  • Read food labels and focus on the sodium content per serving. Limit foods that contain more than 200mg of sodium per serving.
  • Limit processed foods such as frozen, canned, and snack food items. When choosing canned foods such as beans or tomatoes, look for those labeled “No Salt Added”. If you are unable to find “no salt added” vegetables, rinse canned vegetables thoroughly in a colander. This will remove some (about one-third) of the sodium.
  • Limit or avoid smoked or cured foods such as sausage, bacon, hot dogs, and lunch meat. An expert panel at the American Institute for Cancer Research also found that the preservatives used in cured, smoked, and salted foods may have a direct link to colon cancer as well as stomach cancer.
  • Avoid flavored rice and noodle packets. Prepare plain rice or noodles and season your own.
  • Look for salad dressings with the lowest sodium content. An even better and more economical option is to make your own.
  • Prepare the majority of food at home.

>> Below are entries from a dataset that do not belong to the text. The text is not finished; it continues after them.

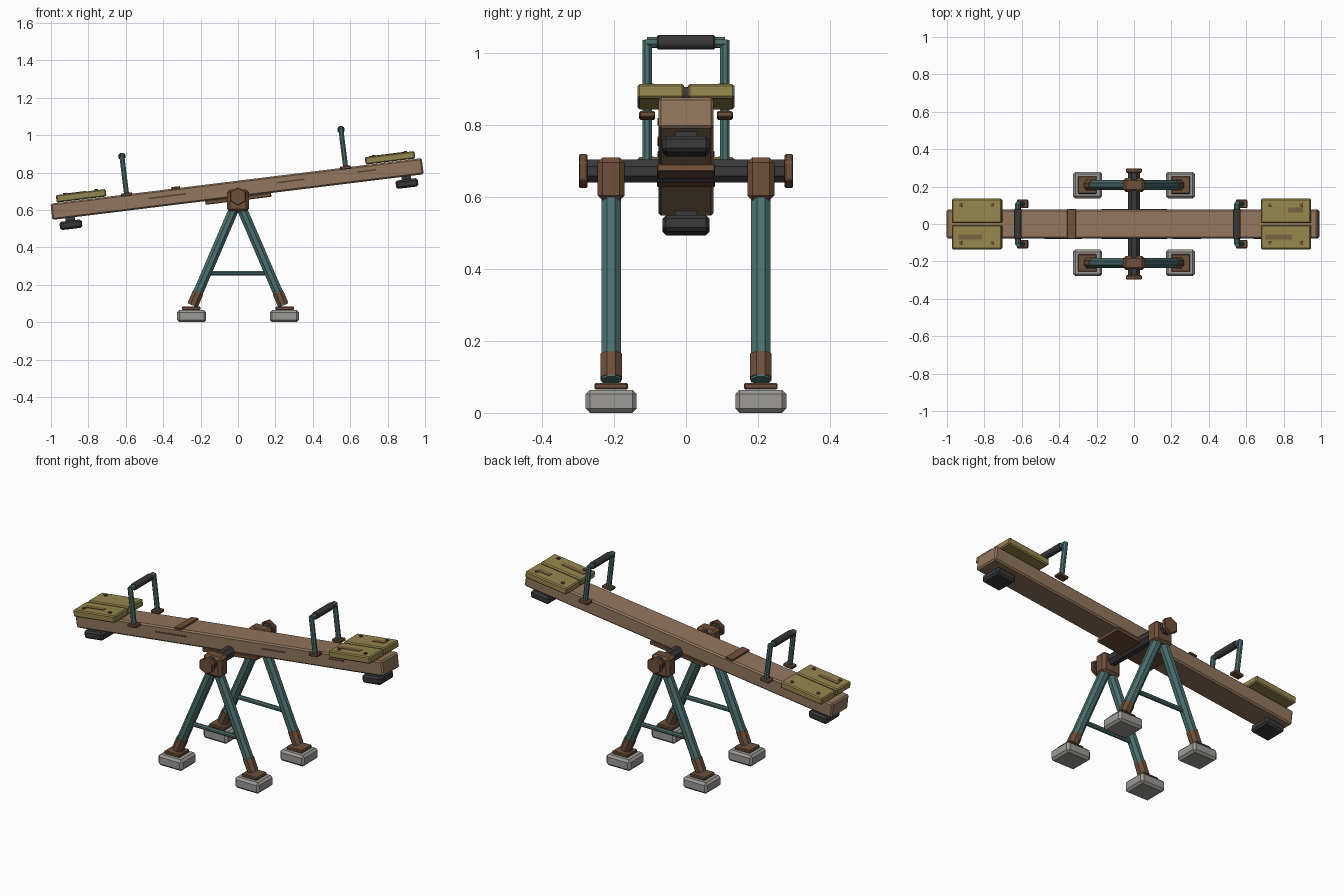
import bpy, bmesh, math
from mathutils import Matrix, Vector

if "Cube" in bpy.data.objects:
    bpy.data.objects.remove(bpy.data.objects["Cube"], do_unlink=True)


def material(name, rgb):
    m = bpy.data.materials.new(name)
    m.use_nodes = True
    m.diffuse_color = (*rgb, 1)
    m.node_tree.nodes["Principled BSDF"].inputs["Base Color"].default_value = (*rgb, 1)
    return m


wood = material("weathered_wood", (0.29, 0.18, 0.11))
teal = material("teal_paint", (0.07, 0.16, 0.155))
rust = material("rusty_brown", (0.16, 0.08, 0.042))
rubber = material("dark_rubber", (0.042, 0.04, 0.042))
olive = material("olive_paint", (0.30, 0.24, 0.075))
concrete = material("concrete", (0.33, 0.32, 0.30))
crack = material("dark_crack", (0.09, 0.053, 0.03))
worn = material("worn_patch", (0.20, 0.12, 0.055))

WORLD = Matrix.Identity(4)
PIVOT_Z = 0.672
TILT = Matrix.Translation((0, 0, PIVOT_Z)) @ Matrix.Rotation(math.radians(-7), 4, 'Y')


def finish(name, bm, mat, frame, bevel):
    if bevel:
        bmesh.ops.bevel(bm, geom=bm.edges[:], offset=bevel, segments=1, affect='EDGES')
    bmesh.ops.recalc_face_normals(bm, faces=bm.faces[:])
    mesh = bpy.data.meshes.new(name)
    bm.to_mesh(mesh)
    bm.free()
    mesh.materials.append(mat)
    obj = bpy.data.objects.new(name, mesh)
    obj.matrix_world = frame
    bpy.context.collection.objects.link(obj)
    return obj


def box(name, center, size, mat, bevel=0.0, frame=WORLD):
    bm = bmesh.new()
    place = Matrix.Translation(center) @ Matrix.Diagonal((*size, 1))
    bmesh.ops.create_cube(bm, size=1, matrix=place)
    return finish(name, bm, mat, frame, bevel)


def rod(name, start, end, radius, mat, frame=WORLD, sides=8, bevel=0.0, spin=22.5):
    a, b = Vector(start), Vector(end)
    turn = (b - a).to_track_quat('Z', 'Y').to_matrix().to_4x4()
    place = Matrix.Translation((a + b) / 2) @ turn @ Matrix.Rotation(math.radians(spin), 4, 'Z')
    bm = bmesh.new()
    bmesh.ops.create_cone(bm, cap_ends=True, segments=sides, radius1=radius, radius2=radius,
                          depth=(b - a).length, matrix=place)
    return finish(name, bm, mat, frame, bevel)


# Support frames, one on each side
rod("axle", (0, -0.29, PIVOT_Z), (0, 0.29, PIVOT_Z), 0.035, rubber)
for s, side in ((-1, "front"), (1, "back")):
    y = 0.208 * s
    box(side + "_axle_housing", (0, y, 0.65), (0.115, 0.075, 0.12), rust, 0.014)
    rod(side + "_axle_nut", (0, 0.274 * s, PIVOT_Z), (0, 0.298 * s, PIVOT_Z), 0.049, rust,
        sides=6, bevel=0.004, spin=0)
    rod(side + "_crossbar", (-0.17, y, 0.262), (0.17, y, 0.262), 0.013, teal)
    for d, end in ((-1, "right"), (1, "left")):
        tag = f"{side}_{end}_"
        top, foot = Vector((0, y, 0.655)), Vector((0.243 * d, y, 0.09))
        rod(tag + "leg", top, foot, 0.029, teal)
        rod(tag + "sleeve", foot.lerp(top, 0.01), foot.lerp(top, 0.125), 0.032, rust)
        box(tag + "foot_plate", (0.25 * d, y, 0.074), (0.1, 0.094, 0.018), rust, 0.004)
        box(tag + "footing", (0.248 * d, y, 0.032), (0.156, 0.142, 0.064), concrete, 0.012)

# Tilted plank with its fittings
box("plank", (0, 0, 0.0405), (2.0, 0.154, 0.087), wood, 0.008, TILT)
box("pivot_plate", (0, 0, -0.012), (0.355, 0.162, 0.022), rust, 0.003, TILT)
box("repair_strap", (-0.325, 0, 0.087), (0.048, 0.158, 0.012), rust, 0.002, TILT)
for x, z, length in ((-0.375, 0.048, 0.2), (0.29, 0.048, 0.15), (0.70, 0.052, 0.1)):
    box("plank_crack", (x, -0.077, z), (length, 0.004, 0.008), crack, 0, TILT)

# Seats, handles and bumpers at both ends
for d, end in ((-1, "right"), (1, "left")):
    seat_x, handle_x = 0.832 * d, 0.59 * d
    for s in (-1, 1):
        box(end + "_seat_board", (seat_x, 0.07 * s, 0.106), (0.268, 0.13, 0.04), olive, 0.006, TILT)
        for k in (-1, 1):
            bolt = Vector((seat_x + 0.085 * k, 0.1 * s, 0.122))
            rod(end + "_seat_bolt", bolt, bolt + Vector((0, 0, 0.01)), 0.01, rust, TILT)
        y = 0.108 * s
        rod(end + "_handle_post", (handle_x, y, 0.08), (handle_x, y, 0.294), 0.0145, teal, TILT)
        box(end + "_handle_plate", (handle_x, y, 0.083), (0.06, 0.045, 0.018), rust, 0.004, TILT)
    rod(end + "_handle_bar", (handle_x, -0.108, 0.288), (handle_x, 0.108, 0.288), 0.016, teal, TILT)
    rod(end + "_grip", (handle_x, -0.08, 0.288), (handle_x, 0.08, 0.288), 0.021, rubber, TILT,
        bevel=0.003)
    box(end + "_bumper", (0.905 * d, 0, -0.041), (0.12, 0.13, 0.045), rubber, 0.01, TILT)
    box(end + "_bumper_mount", (0.905 * d, 0, -0.011), (0.05, 0.06, 0.02), rubber, 0, TILT)

# Worn patches on the seats
for x, y, length in ((-0.866, -0.07, 0.125), (0.885, 0.075, 0.08), (0.795, -0.07, 0.145)):
    box("seat_worn_patch", (x, y, 0.126), (length, 0.027, 0.005), worn, 0, TILT)
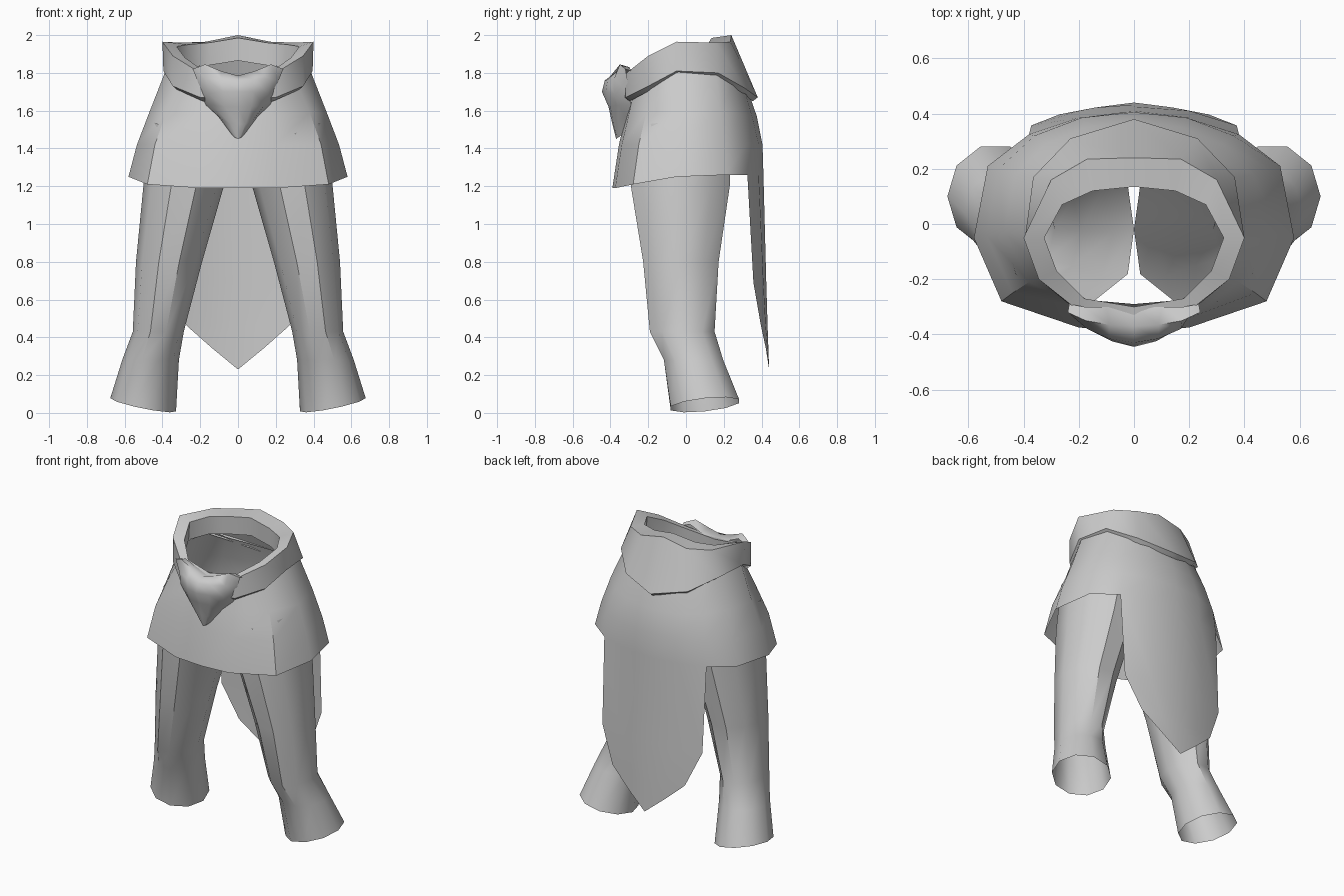
import bpy, bmesh, math

grey = bpy.data.materials.new("light_grey")
grey.diffuse_color = (0.6, 0.6, 0.6, 1)


def sheet(name, grids, angle=40):
    """Mirrored surface from grids of points (rows across the right half)."""
    bm = bmesh.new()
    for rows in grids:
        for side in (1, -1):
            vs = [[bm.verts.new((side * x, y, z)) for x, y, z in r] for r in rows]
            for a, b in zip(vs, vs[1:]):
                for i in range(len(a) - 1):
                    quad = (a[i], a[i + 1], b[i + 1], b[i])
                    bm.faces.new(quad if side > 0 else quad[::-1])
    bmesh.ops.remove_doubles(bm, verts=bm.verts, dist=0.0005)
    bmesh.ops.recalc_face_normals(bm, faces=bm.faces)
    me = bpy.data.meshes.new(name)
    bm.to_mesh(me)
    bm.free()
    me.materials.append(grey)
    ob = bpy.data.objects.new(name, me)
    bpy.context.collection.objects.link(ob)
    bpy.ops.object.select_all(action='DESELECT')
    ob.select_set(True)
    bpy.context.view_layer.objects.active = ob
    bpy.ops.object.shade_smooth_by_angle(angle=math.radians(angle))
    return ob


# Skirt, rows from hem to waist, each running front to back
hem = [(0, -.39, 1.19), (.2, -.375, 1.19), (.48, -.28, 1.21), (.58, -.05, 1.25),
       (.53, .21, 1.26), (.38, .325, 1.26), (.2, .385, 1.26), (0, .41, 1.26)]
skirt = [
    hem,
    [(0, -.355, 1.42), (.2, -.34, 1.42), (.44, -.25, 1.42), (.535, -.04, 1.42),
     (.49, .2, 1.42), (.36, .32, 1.42), (.19, .385, 1.42), (0, .405, 1.42)],
    [(0, -.32, 1.57), (.18, -.305, 1.57), (.38, -.21, 1.59), (.47, -.03, 1.59),
     (.43, .18, 1.6), (.32, .29, 1.58), (.17, .35, 1.57), (0, .375, 1.57)],
    [(0, -.29, 1.69), (.17, -.275, 1.7), (.31, -.18, 1.75), (.38, -.04, 1.82),
     (.34, .16, 1.81), (.26, .25, 1.74), (.14, .31, 1.71), (0, .33, 1.7)],
]
# Pointed tail hanging from the back of the hem
tail = [
    hem[5:],
    [(.372, .357, .69), (.2, .41, .69), (0, .425, .69)],
    [(.27, .397, .46), (.14, .422, .46), (0, .432, .46)],
    [(.27, .397, .46), (.14, .422, .345), (0, .44, .23)],
]
sheet("skirt_and_tail", [skirt, tail])

# Belt: lining, inner rim, outer rim, lower edge, tuck under
inner = [(0, -.30, 1.78), (.18, -.27, 1.81), (.28, -.17, 1.88), (.325, -.05, 1.94),
         (.26, .07, 1.95), (.15, .12, 1.96), (0, .135, 1.985)]
outer = [(0, -.34, 1.775), (.2, -.315, 1.8), (.345, -.2, 1.89), (.4, -.05, 1.965),
         (.3, .16, 1.96), (.17, .235, 1.965), (0, .24, 2.0)]
lower = [(0, -.34, 1.66), (.2, -.32, 1.67), (.345, -.2, 1.73), (.395, -.05, 1.81),
         (.365, .17, 1.8), (.23, .31, 1.72), (0, .38, 1.67)]
lining = [(x * 1.02, y * 1.02, z - .12) for x, y, z in inner]
tuck = [(x * .93, y * .93, z - .02) for x, y, z in lower]
sheet("belt", [[lining, inner, outer, lower, tuck]])

# Folded knot at the front of the belt
knot = [
    [(0, -.30, 1.77), (.1, -.30, 1.795), (.18, -.30, 1.83), (.235, -.29, 1.81)],
    [(0, -.37, 1.785), (.09, -.365, 1.81), (.175, -.35, 1.845), (.24, -.32, 1.82)],
    [(0, -.43, 1.76), (.09, -.415, 1.765), (.17, -.38, 1.77), (.215, -.31, 1.76)],
    [(0, -.445, 1.70), (.08, -.425, 1.70), (.16, -.38, 1.69), (.195, -.30, 1.69)],
    [(0, -.41, 1.62), (.07, -.40, 1.62), (.14, -.36, 1.63), (.17, -.29, 1.63)],
    [(0, -.39, 1.53), (.04, -.385, 1.53), (.08, -.36, 1.55), (.105, -.31, 1.57)],
    [(0, -.37, 1.45), (.01, -.365, 1.455), (.02, -.355, 1.46), (.04, -.33, 1.48)],
]
sheet("front_knot", [knot], 50)


def leg_ring(cx, cy, rx, ry, z, tilt_x=0, tilt_y=0, n=10):
    pts = []
    for i in range(n + 1):
        c, s = (f(math.tau * (i % n) / n) for f in (math.cos, math.sin))
        pts.append((max(0, cx + rx * c), cy + ry * s, z + tilt_x * c + tilt_y * s))
    return pts


# Trouser legs, open at the cuffs and joined at the crotch
sheet("legs", [[
    leg_ring(.502, .1, .174, .19, .043, .035, .02),
    leg_ring(.463, .04, .15, .165, .28),
    leg_ring(.422, -.02, .135, .18, .43),
    leg_ring(.365, -.027, .175, .21, .8),
    leg_ring(.288, -.03, .213, .275, 1.2),
    leg_ring(.225, -.02, .25, .275, 1.45, .1),
]])
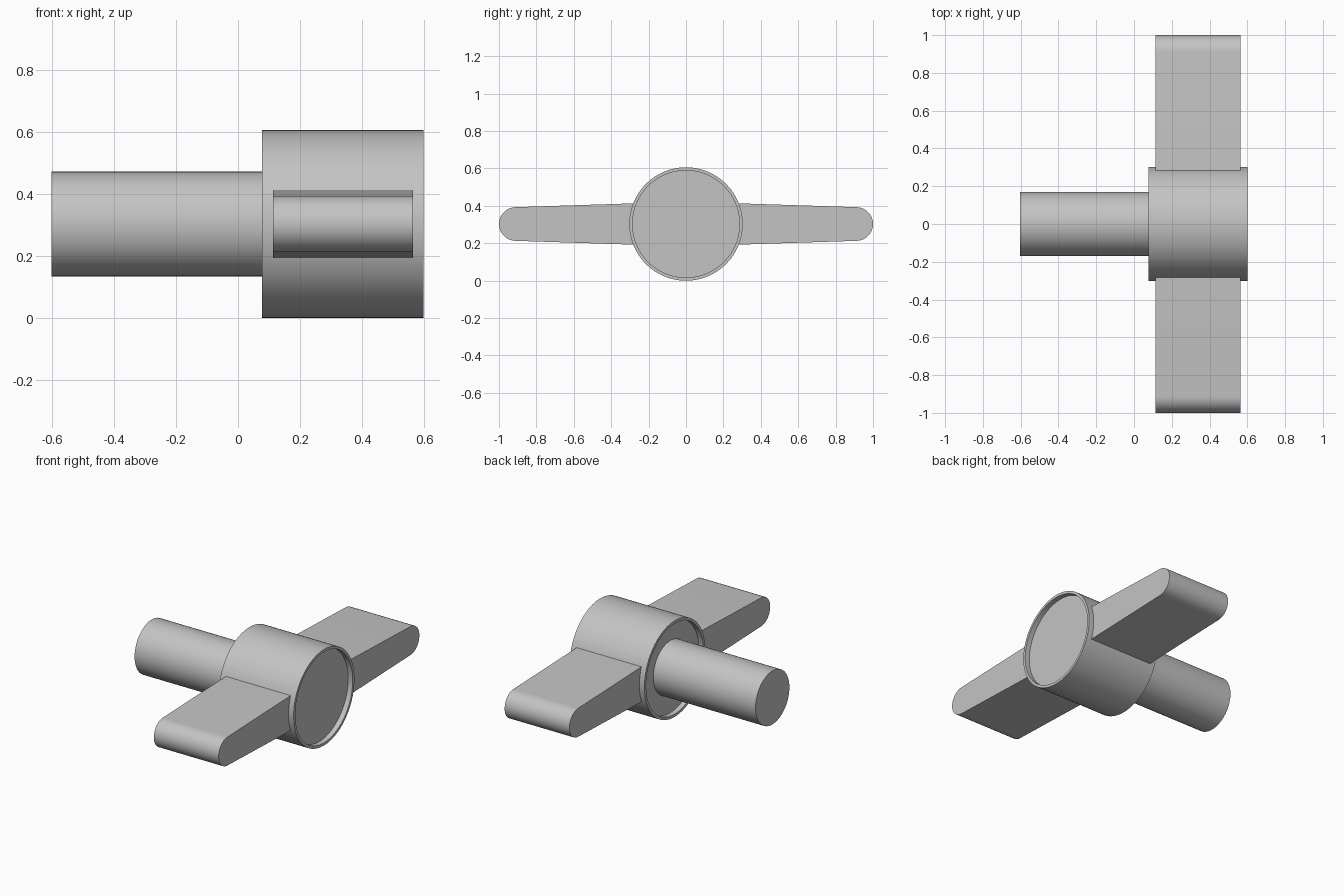
import bpy, bmesh, math
from mathutils import Matrix, Vector

cube = bpy.data.objects.get("Cube")
if cube:
    bpy.data.objects.remove(cube)

AXIS_Z = 0.303

grey = bpy.data.materials.new("plain grey")
grey.use_nodes = True
color = (0.55, 0.55, 0.55, 1)
grey.diffuse_color = color
grey.node_tree.nodes["Principled BSDF"].inputs["Base Color"].default_value = color


def finish(name, bm):
    """Turn a bmesh into a smooth-shaded object with sharp edges kept."""
    bmesh.ops.recalc_face_normals(bm, faces=bm.faces)
    mesh = bpy.data.meshes.new(name)
    bm.to_mesh(mesh)
    bm.free()
    mesh.materials.append(grey)
    obj = bpy.data.objects.new(name, mesh)
    bpy.context.collection.objects.link(obj)
    bpy.ops.object.select_all(action="DESELECT")
    obj.select_set(True)
    bpy.context.view_layer.objects.active = obj
    bpy.ops.object.shade_smooth_by_angle(angle=math.radians(30))
    return obj


def lathe(name, profile, steps=96):
    """Revolve (x, radius) points about the x axis and cap both ends."""
    bm = bmesh.new()
    rings = []
    for x, r in profile:
        ring = []
        for i in range(steps):
            a = math.tau * i / steps
            ring.append(bm.verts.new((x, r * math.cos(a), AXIS_Z + r * math.sin(a))))
        rings.append(ring)
    for a, b in zip(rings, rings[1:]):
        for i in range(steps):
            j = (i + 1) % steps
            bm.faces.new((a[i], a[j], b[j], b[i]))
    bm.faces.new(rings[0])
    bm.faces.new(rings[-1])
    return finish(name, bm)


def wing(name, side):
    """Tapered blade with a rounded tip, extruded along x."""
    tip_r, tip_y, steps = 0.09, 0.91, 24
    outline = [(0.2, -0.113)]
    for i in range(steps + 1):
        a = -math.pi / 2 + math.pi * i / steps
        outline.append((tip_y + tip_r * math.cos(a), tip_r * math.sin(a)))
    outline.append((0.2, 0.113))
    bm = bmesh.new()
    face = bm.faces.new([bm.verts.new((0.113, side * y, AXIS_Z + z)) for y, z in outline])
    extruded = bmesh.ops.extrude_face_region(bm, geom=[face], use_keep_orig=True)
    moved = [v for v in extruded["geom"] if isinstance(v, bmesh.types.BMVert)]
    bmesh.ops.translate(bm, verts=moved, vec=(0.452, 0, 0))
    return finish(name, bm)


# Hub with a shallow recess in each end
lathe("hub", [(0.11, 0.286), (0.078, 0.286), (0.078, 0.303),
              (0.60, 0.303), (0.60, 0.286), (0.568, 0.286)])

# Shaft running into the hub
lathe("shaft", [(-0.603, 0.169), (0.15, 0.169)])

# Two opposite wings
wing("front_wing", -1)
wing("back_wing", 1)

Fast food, prepared foods, and restaurant foods tend to have a more salt than when the same foods are prepared at home.
  • Eat fresh or frozen vegetables seasoned with herbs or citrus juices instead of salt.
  • Avoid frozen vegetables that are pre-seasoned or have a sauce.
  • Look for sodium-free seasonings to try on meats and vegetables.

Try these seasonings instead of salt:

Food Seasoning
Beef Bay leaf, marjoram, nutmeg, onion, pepper, sage, thyme
Lamb Curry powder, garlic, rosemary, mint
Pork Garlic, onion, sage, pepper oregano
Veal Bay leaf, curry powder, ginger, marjoram, oregano
Chicken Ginger, marjoram, oregano, paprika, poultry seasoning, rosemary, sage, tarragon, thyme
Fish Curry powder, dill, dry mustard, marjoram, paprika, pepper
Carrots Cinnamon, cloves, dill, ginger, marjoram, nutmeg, rosemary, sage
Corn Cumin, curry powder, onion, paprika, parsley
Green Beans Dill, curry powder, marjoram, oregano, tarragon, thyme
Greens Onion, pepper
Potatoes Dill, garlic, onion, paprika, parsley, sage
Summer Squash Cloves, curry powder, marjoram, nutmeg, rosemary, sage
Winter Squash Cinnamon, ginger, nutmeg, onion
Tomatoes Basil, bay leaf, dill, marjoram, onion, oregano, parsley, pepper
Cucumbers chives, dill, garlic, vinegar
Peas green pepper, mint, fresh mushrooms, onion, parsley
Rice chives, green pepper, onion, paprika, parsley

Source: Reid, Ivy. (2003, April). Cooking With Herbs. Retrieved from

Keep in mind that reducing salt in your diet is a process. Becoming more aware of the sodium content of foods is the first step in making lower sodium food choices.